I agree it is most likely an ingrown hair. Still, it should be examined by a doctor. Also, if you develop folliculitis, which is what you have described, repeatedly, there is then a reason to be concerned. If no known cause can be found, it would then be possible you have a rather serious autoimmune disease called Behcet's Syndrome. This disease's initial symptoms closely resemble the herpes virus, causing vaginal sores, fissures, and folliculitis. Other symptoms develop years later, so it is very important that you find out just what it is that is causing your symptoms. Don't be too quick to brush it off as nothing, Behcet's disease affects people of every age and every race. It is important you see a doctor who know's enough to help you. Ask them about Behcet's Syndrome, if they don't know enough to tell you, they won't be able to tell you if you have it or not.
Copyright 1994-2016 MedHelp International.
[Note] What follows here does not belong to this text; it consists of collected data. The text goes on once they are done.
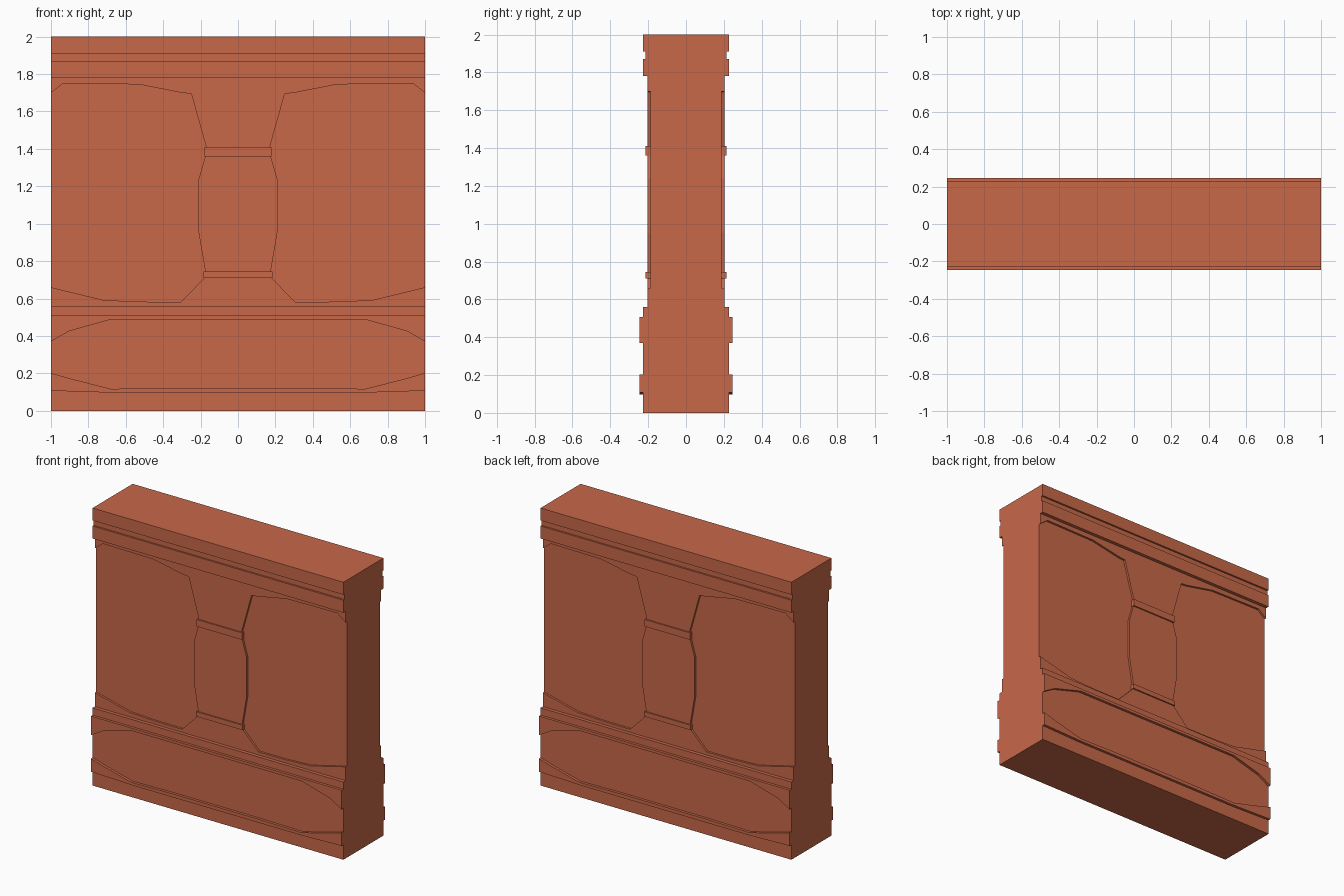
import bpy, bmesh
from mathutils import Vector

if "Cube" in bpy.data.objects:
    bpy.data.objects.remove(bpy.data.objects["Cube"])

mat = bpy.data.materials.new("terracotta")
mat.diffuse_color = (0.58, 0.14, 0.066, 1)
mat.use_nodes = True
mat.node_tree.nodes["Principled BSDF"].inputs["Base Color"].default_value = mat.diffuse_color


def prism(bm, points, offset):
    """Extrude a closed outline by an offset; returns the starting cap."""
    cap = bm.faces.new([bm.verts.new(p) for p in points])
    new = bmesh.ops.extrude_face_region(bm, geom=[cap], use_keep_orig=True)["geom"]
    bmesh.ops.translate(bm, vec=Vector(offset),
                        verts=[g for g in new if isinstance(g, bmesh.types.BMVert)])
    return cap


def finish(bm, name, inner=()):
    bmesh.ops.recalc_face_normals(bm, faces=bm.faces[:])
    if inner:
        bmesh.ops.delete(bm, geom=list(inner), context="FACES_ONLY")
    mesh = bpy.data.meshes.new(name)
    bm.to_mesh(mesh)
    bm.free()
    mesh.materials.append(mat)
    obj = bpy.data.objects.new(name, mesh)
    bpy.context.collection.objects.link(obj)
    return obj


def relief(name, outline, y_in, y_out):
    """Raised plate on the front and back; the hidden inner cap is removed."""
    bm = bmesh.new()
    caps = [prism(bm, [(x, s * y_in, z) for x, z in outline],
                  (0, s * (y_out - y_in), 0)) for s in (-1, 1)]
    return finish(bm, name, caps)


def symmetric(right):
    """Mirror a right-hand outline, listed top to bottom, across x = 0."""
    return right + [(-x, z) for x, z in reversed(right)]


def rect(hw, z0, z1):
    return symmetric([(hw, z1), (hw, z0)])


FACE, PANEL = 0.228, 0.188

# Wall body: plinth, recessed panels and grooved cornice in one profile
half = [(FACE, 0), (FACE, 0.56), (PANEL, 0.56), (PANEL, 1.78), (FACE, 1.78),
        (FACE, 1.87), (0.215, 1.87), (0.215, 1.91), (FACE, 1.91), (FACE, 2)]
bm = bmesh.new()
prism(bm, [(-1, y, z) for y, z in symmetric(half)], (2, 0, 0))
finish(bm, "wall_body")

# Raised frame: top rail, central baluster column and bottom rail
relief("panel_frame", symmetric([
    (1, 1.78), (1, 1.70), (0.935, 1.75), (0.53, 1.745), (0.30, 1.70),
    (0.25, 1.695), (0.17, 1.41), (0.175, 1.36), (0.21, 1.24), (0.21, 0.95),
    (0.175, 0.745), (0.18, 0.71), (0.305, 0.582), (0.53, 0.583),
    (0.72, 0.592), (1, 0.66), (1, 0.56)]), PANEL, 0.203)

# Collars around the column
relief("upper_collar", rect(0.18, 1.36, 1.41), PANEL, 0.213)
relief("lower_collar", rect(0.184, 0.71, 0.745), PANEL, 0.213)

# Plinth mouldings with worn, angled ends
relief("plinth_upper_moulding", symmetric([
    (1, 0.508), (1, 0.37), (0.905, 0.425), (0.68, 0.488)]), FACE, 0.247)
relief("plinth_lower_moulding", symmetric([
    (0.35, 0.122), (0.68, 0.117), (0.9, 0.173), (1, 0.202),
    (1, 0.107), (0.68, 0.097)]), FACE, 0.247)
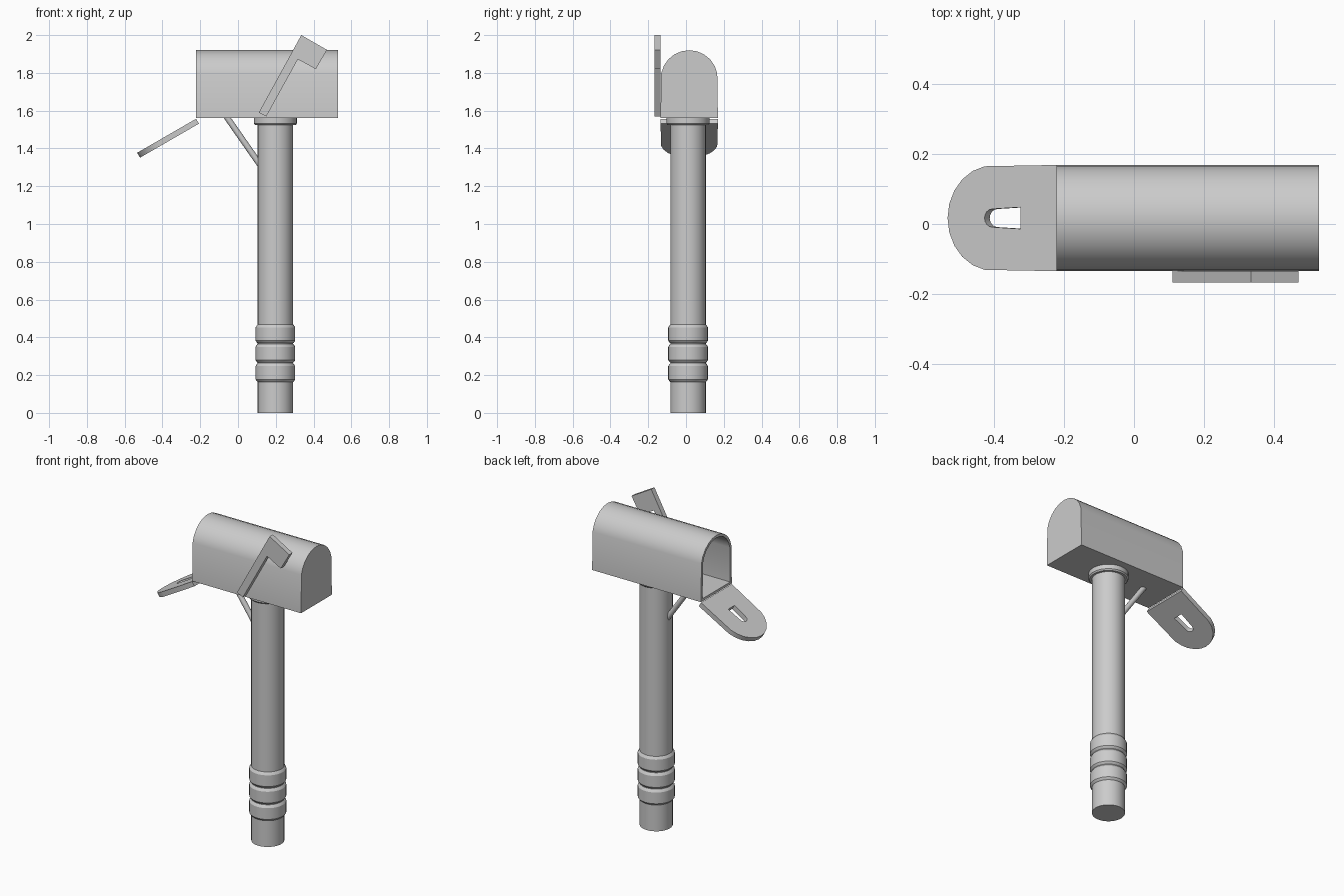
import bpy, bmesh, math
from mathutils import Vector, Matrix

if "Cube" in bpy.data.objects:
    bpy.data.objects.remove(bpy.data.objects["Cube"])

YC = 0.017            # centre line of the box
POLE = (0.198, 0.011)  # pole axis


def finish(name, bm, angle=30):
    bmesh.ops.recalc_face_normals(bm, faces=bm.faces)
    me = bpy.data.meshes.new(name)
    bm.to_mesh(me)
    bm.free()
    ob = bpy.data.objects.new(name, me)
    bpy.context.collection.objects.link(ob)
    bpy.ops.object.select_all(action='DESELECT')
    ob.select_set(True)
    bpy.context.view_layer.objects.active = ob
    bpy.ops.object.shade_smooth_by_angle(angle=math.radians(angle))
    return ob


def bridge(bm, a, b):
    n = len(a)
    for i in range(n):
        j = (i + 1) % n
        bm.faces.new((a[i], a[j], b[j], b[i]))


def prism(name, points, offset):
    """Solid from a closed 3D outline pushed along an offset."""
    bm = bmesh.new()
    a = [bm.verts.new(p) for p in points]
    b = [bm.verts.new(Vector(p) + Vector(offset)) for p in points]
    bridge(bm, a, b)
    bm.faces.new(a)
    bm.faces.new(b)
    return finish(name, bm)


def lathe(name, profile, n=32):
    """Capped solid of revolution around the pole axis from (radius, z) pairs."""
    bm = bmesh.new()
    rings = []
    for r, z in profile:
        rings.append([bm.verts.new((POLE[0] + r * math.cos(2 * math.pi * i / n),
                                    POLE[1] + r * math.sin(2 * math.pi * i / n), z))
                      for i in range(n)])
    for a, b in zip(rings, rings[1:]):
        bridge(bm, a, b)
    bm.faces.new(rings[0])
    bm.faces.new(rings[-1])
    return finish(name, bm)


def arch(inset=0.0, seg=10):
    """Arched end outline as (across, height above floor)."""
    pts = [(-0.152, 0), (0.152, 0)]
    for i in range(seg + 1):
        a = math.radians(11 + 158 * i / seg)
        pts.append((0.151 * math.cos(a), 0.209 + 0.151 * math.sin(a)))
    ky, kz = 1 - inset / 0.152, 1 - 2 * inset / 0.36
    return [(y * ky, inset + h * kz) for y, h in pts]


# Hollow box, open on the left
X0, X1, Z0, T = -0.222, 0.53, 1.56, 0.016
bm = bmesh.new()
loops = [[bm.verts.new((x, YC + y, Z0 + h)) for y, h in arch(inset)]
         for x, inset in ((X1, 0), (X0, 0), (X0, T), (X1 - T, T))]
for a, b in zip(loops, loops[1:]):
    bridge(bm, a, b)
bm.faces.new(loops[0])
bm.faces.new(loops[-1])
finish("mailbox_body", bm)

# Hinged lid hanging open at 30 degrees, with a slot cut through it
tilt = math.radians(30)
along = Vector((-math.cos(tilt), 0, -math.sin(tilt)))
down = Vector((math.sin(tilt), 0, -math.cos(tilt)))
hinge = Vector((X0, YC, 1.557))


def on_lid(y, d):
    return hinge + along * d + Vector((0, y, 0))


lid = prism("lid", [on_lid(y, d) for y, d in arch()], down * 0.03)
slot = [(-0.031, 0.119), (0.031, 0.119)]
slot += [(0.026 * math.cos(math.pi * i / 8), 0.212 + 0.026 * math.sin(math.pi * i / 8))
         for i in range(9)]
cutter = prism("slot_cutter", [on_lid(y, d) - down * 0.03 for y, d in slot], down * 0.09)
cutter.hide_render = True
mod = lid.modifiers.new("slot", 'BOOLEAN')
mod.object = cutter
mod.operation = 'DIFFERENCE'
mod.solver = 'EXACT'
bpy.context.view_layer.objects.active = lid
bpy.ops.object.modifier_apply(modifier="slot")
bpy.data.objects.remove(cutter)

# Signal flag on the front side
flag = [(0.11, 1.59), (0.335, 2.0), (0.471, 1.922), (0.412, 1.82), (0.317, 1.872), (0.15, 1.57)]
prism("flag", [(x, -0.167, z) for x, z in flag], (0, 0.032, 0))

# Pole, top collar and the three bands near the foot
lathe("pole", [(0.094, 0), (0.094, 1.56)])
lathe("collar", [(0.107, 1.524), (0.114, 1.532), (0.114, 1.561)])
for k in range(3):
    z = 0.163 + 0.1025 * k
    lathe(f"band_{k + 1}", [(0.093, z), (0.098, z + 0.004), (0.105, z + 0.014), (0.105, z + 0.084),
                            (0.098, z + 0.096), (0.093, z + 0.101)])

# Diagonal brace from pole to box floor
p, q = Vector((0.14, 0.015, 1.28)), Vector((-0.061, 0.015, 1.568))
bm = bmesh.new()
rot = (q - p).to_track_quat('Z', 'Y').to_matrix().to_4x4()
bmesh.ops.create_cone(bm, cap_ends=True, segments=16, radius1=0.016, radius2=0.016,
                      depth=(q - p).length, matrix=Matrix.Translation((p + q) / 2) @ rot)
finish("brace", bm)
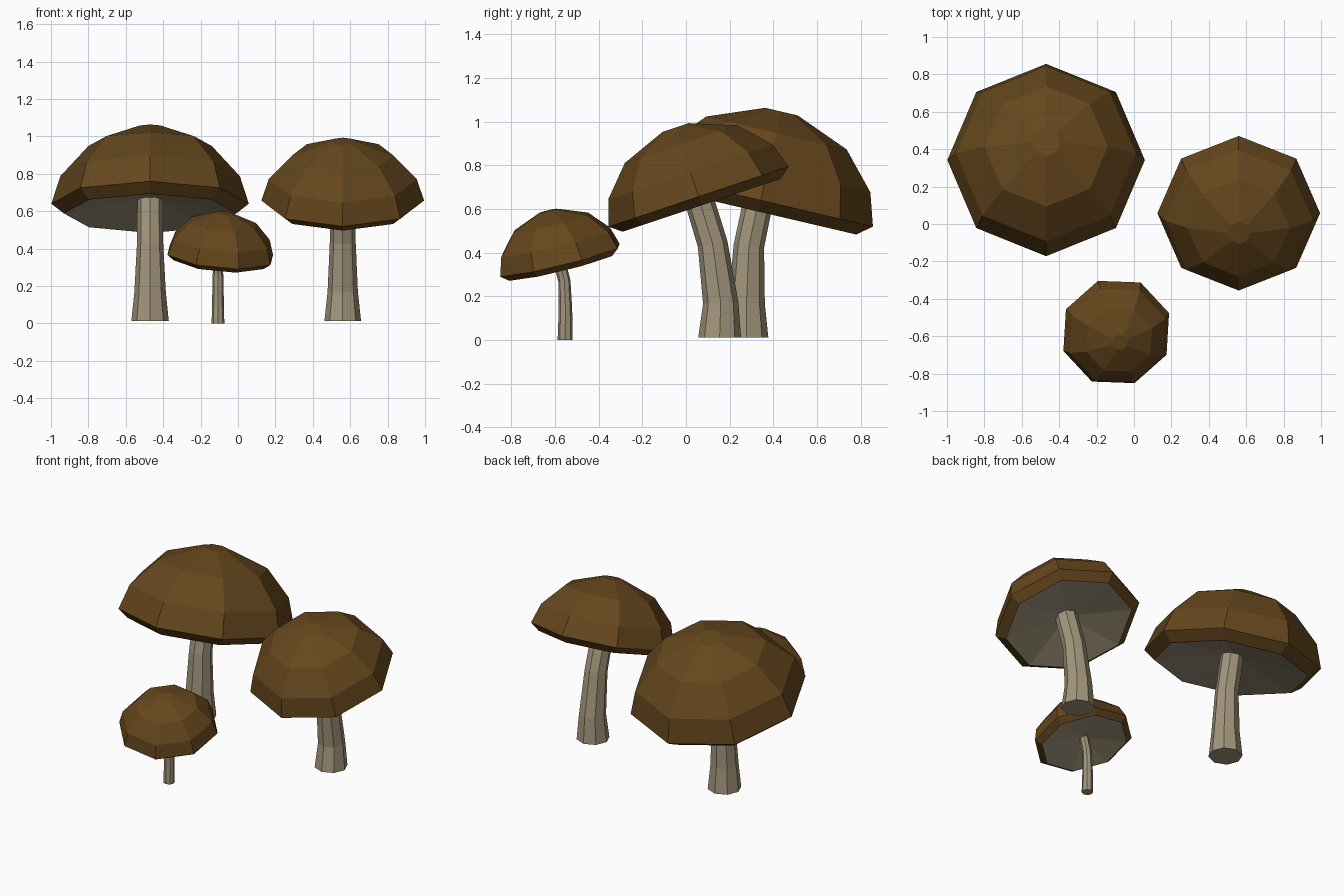
import bpy, bmesh, math
from mathutils import Vector

if "Cube" in bpy.data.objects:
    bpy.data.objects.remove(bpy.data.objects["Cube"])

SIDES = 8


def material(name, color):
    m = bpy.data.materials.new(name)
    m.diffuse_color = color
    m.use_nodes = True
    m.node_tree.nodes["Principled BSDF"].inputs["Base Color"].default_value = m.diffuse_color
    return m


BROWN = material("cap_brown", (0.13, 0.062, 0.012, 1))
CREAM = material("stem_cream", (0.36, 0.30, 0.20, 1))


def ring(bm, centre, axis, radius, turn=0.0):
    """Octagon of vertices around centre, square to axis."""
    q = Vector((0, 0, 1)).rotation_difference(Vector(axis).normalized())
    out = []
    for i in range(SIDES):
        a = turn + 2 * math.pi * i / SIDES
        out.append(bm.verts.new(Vector(centre) + q @ Vector((radius * math.cos(a), radius * math.sin(a), 0))))
    return out


def bridge(bm, lower, upper, mat=0):
    for i in range(SIDES):
        j = (i + 1) % SIDES
        bm.faces.new((lower[i], lower[j], upper[j], upper[i])).material_index = mat


def finish(bm, name, mats):
    bmesh.ops.recalc_face_normals(bm, faces=bm.faces)
    mesh = bpy.data.meshes.new(name)
    bm.to_mesh(mesh)
    bm.free()
    for m in mats:
        mesh.materials.append(m)
    bpy.context.collection.objects.link(bpy.data.objects.new(name, mesh))


# Dome profile (radius, height) as fractions of the rim radius
PROFILE = [(0.875, -0.10), (1.0, 0.0), (0.91, 0.285), (0.625, 0.60), (0.145, 0.79)]


def cap(name, centre, axis, radius, height=1.0, turn=0.0):
    bm = bmesh.new()
    centre, n = Vector(centre), Vector(axis).normalized()
    rings = [ring(bm, centre + n * h * radius * height, n, r * radius, turn) for r, h in PROFILE]
    for a, b in zip(rings, rings[1:]):
        bridge(bm, a, b)
    bm.faces.new(rings[-1])
    # shallow hollow underside
    hub = bm.verts.new(centre + n * radius * 0.06)
    for i in range(SIDES):
        bm.faces.new((rings[0][(i + 1) % SIDES], rings[0][i], hub)).material_index = 1
    finish(bm, name, (BROWN, CREAM))


def stem(name, x, path):
    """path: (y, z, radius) from the ground up."""
    bm = bmesh.new()
    pts = [Vector((x, y, z)) for y, z, r in path]
    rings = []
    for i, p in enumerate(pts):
        if i == 0:
            axis = (0, 0, 1)
        else:
            axis = (p - pts[i - 1]).normalized()
            if i < len(pts) - 1:
                axis += (pts[i + 1] - p).normalized()
        rings.append(ring(bm, p, axis, path[i][2]))
    for a, b in zip(rings, rings[1:]):
        bridge(bm, a, b)
    bm.faces.new(rings[0][::-1])
    bm.faces.new(rings[-1])
    finish(bm, name, (CREAM,))


# Large mushroom, leaning back
stem("large_stem", -0.47, [(0.277, 0.012, 0.10), (0.277, 0.17, 0.084), (0.288, 0.43, 0.07), (0.338, 0.67, 0.068)])
cap("large_cap", (-0.47, 0.342, 0.64), (0, 0.228, 0.974), 0.528)

# Medium mushroom, leaning forward
stem("medium_stem", 0.56, [(0.154, 0.012, 0.098), (0.159, 0.17, 0.081), (0.122, 0.44, 0.069), (0.052, 0.67, 0.067)])
cap("medium_cap", (0.56, 0.058, 0.657), (0, -0.317, 0.948), 0.435, 0.97)

# Small mushroom, leaning forward and slightly right
stem("small_stem", -0.107, [(-0.554, 0.0, 0.034), (-0.552, 0.14, 0.031), (-0.557, 0.27, 0.028), (-0.583, 0.375, 0.027)])
cap("small_cap", (-0.095, -0.5775, 0.366), (0.088, -0.245, 1), 0.30, 0.98, math.radians(19.7))
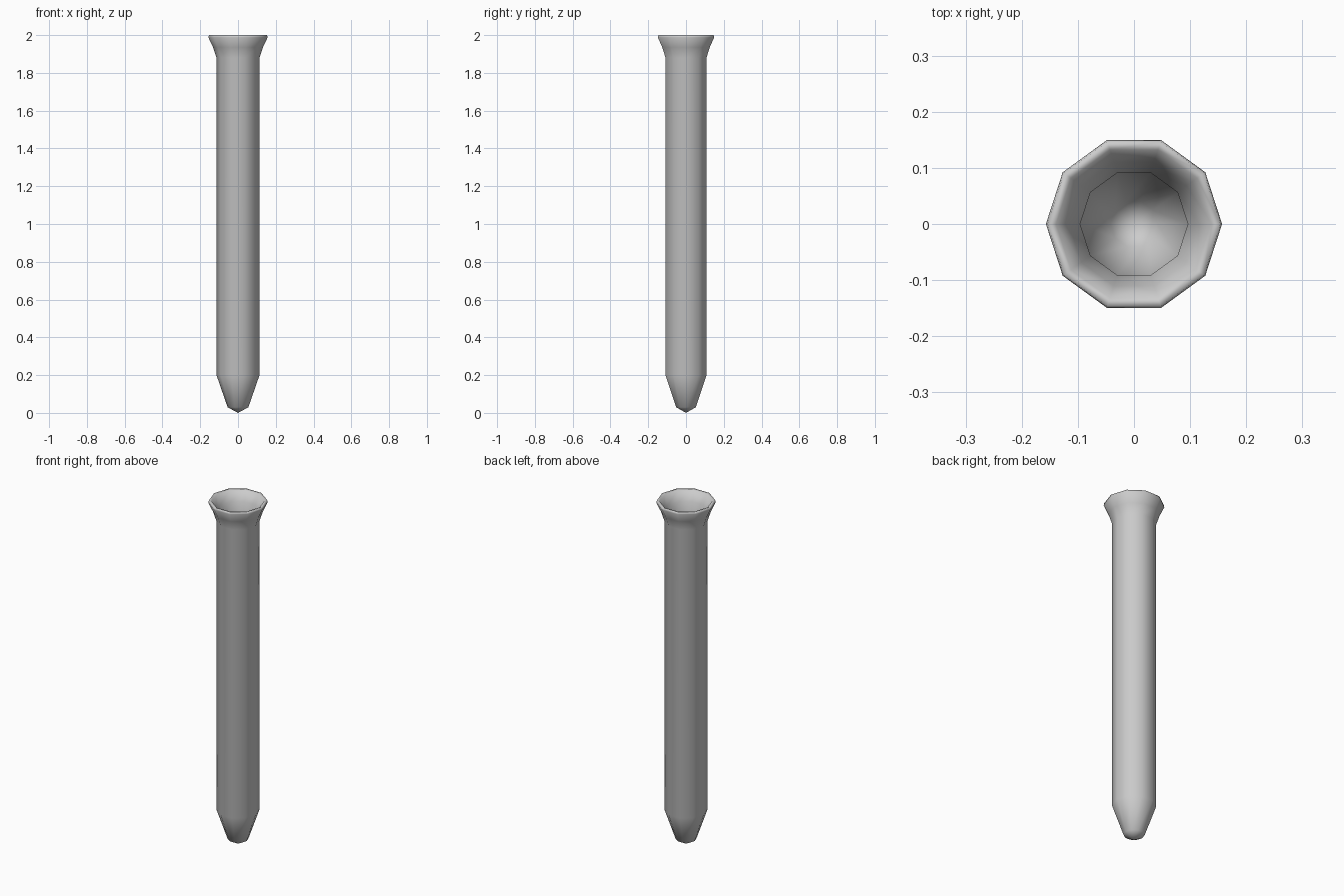
import bpy, bmesh, math

if "Cube" in bpy.data.objects:
    bpy.data.objects.remove(bpy.data.objects["Cube"])

SIDES = 10

# Closed wall profile (radius, height): outside going up, over the lip, inside going down
profile = [(0.055, 0.03), (0.114, 0.2), (0.114, 1.88), (0.132, 1.935),
           (0.157, 1.988), (0.154, 2.0), (0.139, 1.996), (0.116, 1.94),
           (0.096, 1.885), (0.096, 0.204), (0.042, 0.046)]

bm = bmesh.new()
rings = [[bm.verts.new((r * math.cos(2 * math.pi * i / SIDES),
                        r * math.sin(2 * math.pi * i / SIDES), z))
          for i in range(SIDES)] for r, z in profile]

# Tube walls
for a, b in zip(rings, rings[1:]):
    for i in range(SIDES):
        j = (i + 1) % SIDES
        bm.faces.new((a[i], a[j], b[j], b[i]))

# Outer and inner tips
for ring, z in ((rings[0], 0.0), (rings[-1], 0.024)):
    tip = bm.verts.new((0, 0, z))
    for i in range(SIDES):
        bm.faces.new((ring[i], ring[(i + 1) % SIDES], tip))

bmesh.ops.recalc_face_normals(bm, faces=bm.faces)
for f in bm.faces:
    f.smooth = True

mesh = bpy.data.meshes.new("test_tube")
bm.to_mesh(mesh)
bm.free()
tube = bpy.data.objects.new("test_tube", mesh)
bpy.context.collection.objects.link(tube)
All rights reserved.
MedHelp is a division of Aptus Health.
This site complies with the HONcode standard for trustworthy health information.
The Content on this Site is presented in a summary fashion, and is intended to be used for educational and entertainment purposes only. It is not intended to be and should not be interpreted as medical advice or a diagnosis of any health or fitness problem, condition or disease; or a recommendation for a specific test, doctor, care provider, procedure, treatment plan, product, or course of action. Med Help International, Inc. is not a medical or healthcare provider and your use of this Site does not create a doctor / patient relationship. We disclaim all responsibility for the professional qualifications and licensing of, and services provided by, any physician or other health providers posting on or otherwise referred to on this Site and/or any Third Party Site. Never disregard the medical advice of your physician or health professional, or delay in seeking such advice, because of something you read on this Site. We offer this Site AS IS and without any warranties. By using this Site you agree to the following Terms and Conditions. If you think you may have a medical emergency, call your physician or 911 immediately.